| YOUR GOAL |
From the first line to the last, restate every record word for word, leaving out the pictures.

| INPUT MATERIAL |
- - - - - - -
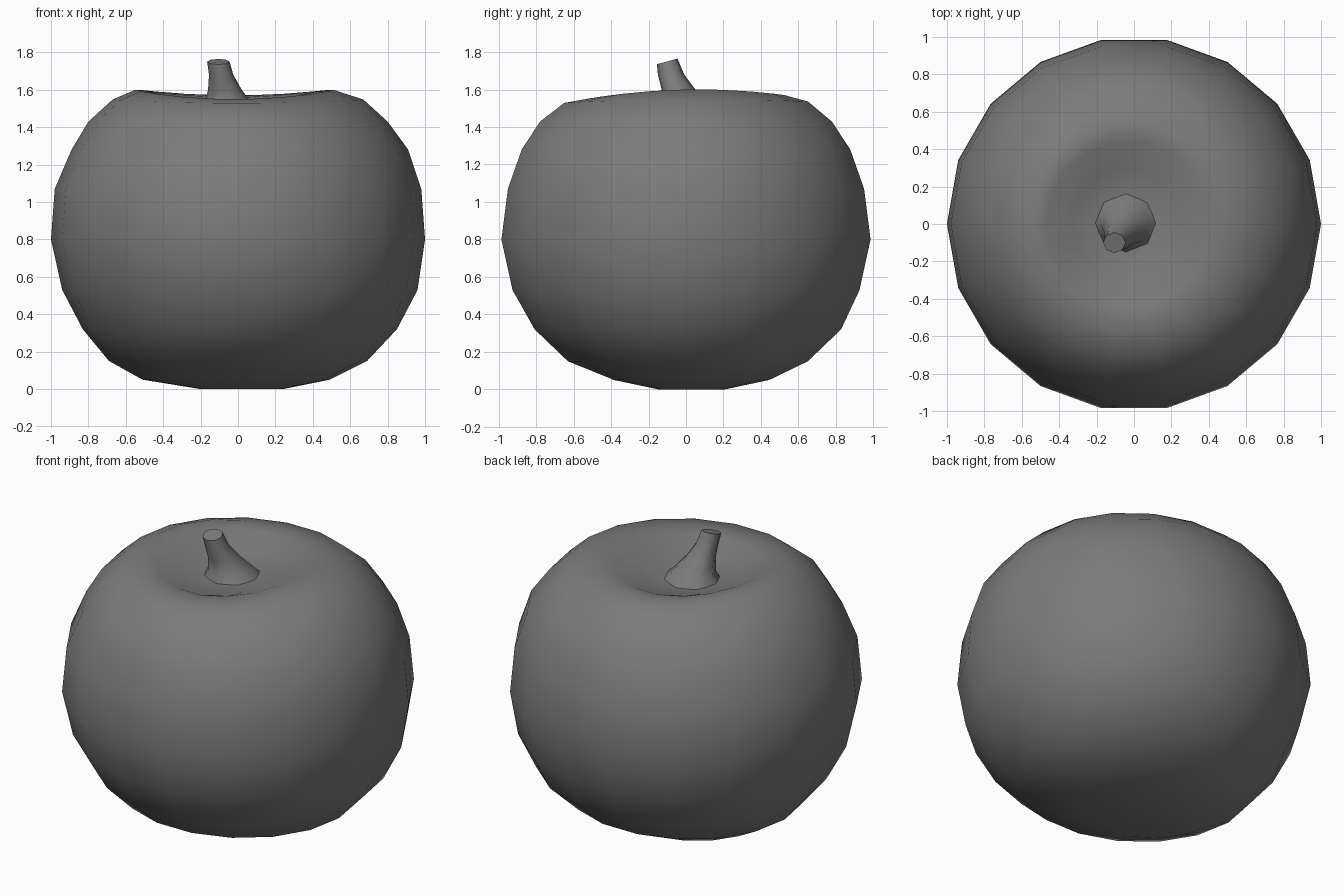
import bpy
import bmesh
from math import sin, cos, tau, radians

cube = bpy.data.objects.get("Cube")
if cube:
    bpy.data.objects.remove(cube, do_unlink=True)


def make_material(name, colour):
    mat = bpy.data.materials.new(name)
    mat.use_nodes = True
    mat.diffuse_color = colour
    mat.node_tree.nodes["Principled BSDF"].inputs["Base Color"].default_value = colour
    return mat


def loft(name, rings, sides, mat, angle, wave=None):
    """Skin stacked rings given as (height, radius x, radius y, centre x, centre y)."""
    bm = bmesh.new()
    loops = []
    for i, (z, rx, ry, cx, cy) in enumerate(rings):
        loop = []
        for k in range(sides):
            # Alternate the phase a little for a hand-shaped look
            a = tau * k / sides
            dz = wave(a, rx, z) if wave else 0
            loop.append(bm.verts.new((cx + rx * cos(a), cy + ry * sin(a), z + dz)))
        loops.append(loop)
    for low, high in zip(loops, loops[1:]):
        for k in range(sides):
            n = (k + 1) % sides
            bm.faces.new((low[k], low[n], high[n], high[k]))
    bm.faces.new(loops[0][::-1])
    bm.faces.new(loops[-1])
    mesh = bpy.data.meshes.new(name)
    bm.to_mesh(mesh)
    bm.free()
    mesh.materials.append(mat)
    obj = bpy.data.objects.new(name, mesh)
    bpy.context.collection.objects.link(obj)
    bpy.ops.object.select_all(action="DESELECT")
    obj.select_set(True)
    bpy.context.view_layer.objects.active = obj
    bpy.ops.object.shade_smooth_by_angle(angle=radians(angle))
    return obj


def rim_wave(a, radius, z):
    """Raise the sides of the rim and lower its front."""
    if z < 1.45 or radius < 0.2:
        return 0
    return (0.02 * cos(2 * a) + 0.01 * sin(a)) * (1 if radius < 0.65 else 0.4)


grey = make_material("grey", (0.2, 0.2, 0.2, 1))

# Fruit: rounded body closing over into a shallow dimple
body_rings = [
    (0.0, 0.22, 0.18, 0.02, 0.03),
    (0.05, 0.5, 0.42, -0.01, 0.03),
    (0.15, 0.69, 0.65, 0, 0.01),
    (0.32, 0.84, 0.83, 0.01, 0.01),
    (0.53, 0.95, 0.94, 0.01, 0),
    (0.8, 1.0, 1.0, 0, 0),
    (1.07, 0.98, 0.965, 0, 0),
    (1.28, 0.9, 0.89, 0.01, 0),
    (1.43, 0.8, 0.79, 0, 0),
    (1.54, 0.67, 0.66, 0, 0),
    (1.58, 0.53, 0.53, -0.02, 0),
    (1.57, 0.44, 0.44, -0.03, 0),
    (1.51, 0.29, 0.3, -0.04, 0),
    (1.48, 0.13, 0.13, -0.05, 0.01),
]
loft("fruit_body", body_rings, 18, grey, 80, rim_wave)

# Stem: flared foot leaning to the front
stem_rings = [
    (1.46, 0.19, 0.17, -0.04, 0.01),
    (1.52, 0.13, 0.13, -0.05, 0),
    (1.6, 0.09, 0.09, -0.07, -0.04),
    (1.68, 0.065, 0.07, -0.09, -0.08),
    (1.75, 0.06, 0.055, -0.105, -0.1),
]
loft("stem", stem_rings, 8, grey, 50, lambda a, r, z: 0.015 * sin(a) if z > 1.7 else 0)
- - - - - - -
| SOLUTION TO THIS EXERCISE |
import bpy
import bmesh
from math import sin, cos, tau, radians

cube = bpy.data.objects.get("Cube")
if cube:
    bpy.data.objects.remove(cube, do_unlink=True)


def make_material(name, colour):
    mat = bpy.data.materials.new(name)
    mat.use_nodes = True
    mat.diffuse_color = colour
    mat.node_tree.nodes["Principled BSDF"].inputs["Base Color"].default_value = colour
    return mat


def loft(name, rings, sides, mat, angle, wave=None):
    """Skin stacked rings given as (height, radius x, radius y, centre x, centre y)."""
    bm = bmesh.new()
    loops = []
    for i, (z, rx, ry, cx, cy) in enumerate(rings):
        loop = []
        for k in range(sides):
            # Alternate the phase a little for a hand-shaped look
            a = tau * k / sides
            dz = wave(a, rx, z) if wave else 0
            loop.append(bm.verts.new((cx + rx * cos(a), cy + ry * sin(a), z + dz)))
        loops.append(loop)
    for low, high in zip(loops, loops[1:]):
        for k in range(sides):
            n = (k + 1) % sides
            bm.faces.new((low[k], low[n], high[n], high[k]))
    bm.faces.new(loops[0][::-1])
    bm.faces.new(loops[-1])
    mesh = bpy.data.meshes.new(name)
    bm.to_mesh(mesh)
    bm.free()
    mesh.materials.append(mat)
    obj = bpy.data.objects.new(name, mesh)
    bpy.context.collection.objects.link(obj)
    bpy.ops.object.select_all(action="DESELECT")
    obj.select_set(True)
    bpy.context.view_layer.objects.active = obj
    bpy.ops.object.shade_smooth_by_angle(angle=radians(angle))
    return obj


def rim_wave(a, radius, z):
    """Raise the sides of the rim and lower its front."""
    if z < 1.45 or radius < 0.2:
        return 0
    return (0.02 * cos(2 * a) + 0.01 * sin(a)) * (1 if radius < 0.65 else 0.4)


grey = make_material("grey", (0.2, 0.2, 0.2, 1))

# Fruit: rounded body closing over into a shallow dimple
body_rings = [
    (0.0, 0.22, 0.18, 0.02, 0.03),
    (0.05, 0.5, 0.42, -0.01, 0.03),
    (0.15, 0.69, 0.65, 0, 0.01),
    (0.32, 0.84, 0.83, 0.01, 0.01),
    (0.53, 0.95, 0.94, 0.01, 0),
    (0.8, 1.0, 1.0, 0, 0),
    (1.07, 0.98, 0.965, 0, 0),
    (1.28, 0.9, 0.89, 0.01, 0),
    (1.43, 0.8, 0.79, 0, 0),
    (1.54, 0.67, 0.66, 0, 0),
    (1.58, 0.53, 0.53, -0.02, 0),
    (1.57, 0.44, 0.44, -0.03, 0),
    (1.51, 0.29, 0.3, -0.04, 0),
    (1.48, 0.13, 0.13, -0.05, 0.01),
]
loft("fruit_body", body_rings, 18, grey, 80, rim_wave)

# Stem: flared foot leaning to the front
stem_rings = [
    (1.46, 0.19, 0.17, -0.04, 0.01),
    (1.52, 0.13, 0.13, -0.05, 0),
    (1.6, 0.09, 0.09, -0.07, -0.04),
    (1.68, 0.065, 0.07, -0.09, -0.08),
    (1.75, 0.06, 0.055, -0.105, -0.1),
]
loft("stem", stem_rings, 8, grey, 50, lambda a, r, z: 0.015 * sin(a) if z > 1.7 else 0)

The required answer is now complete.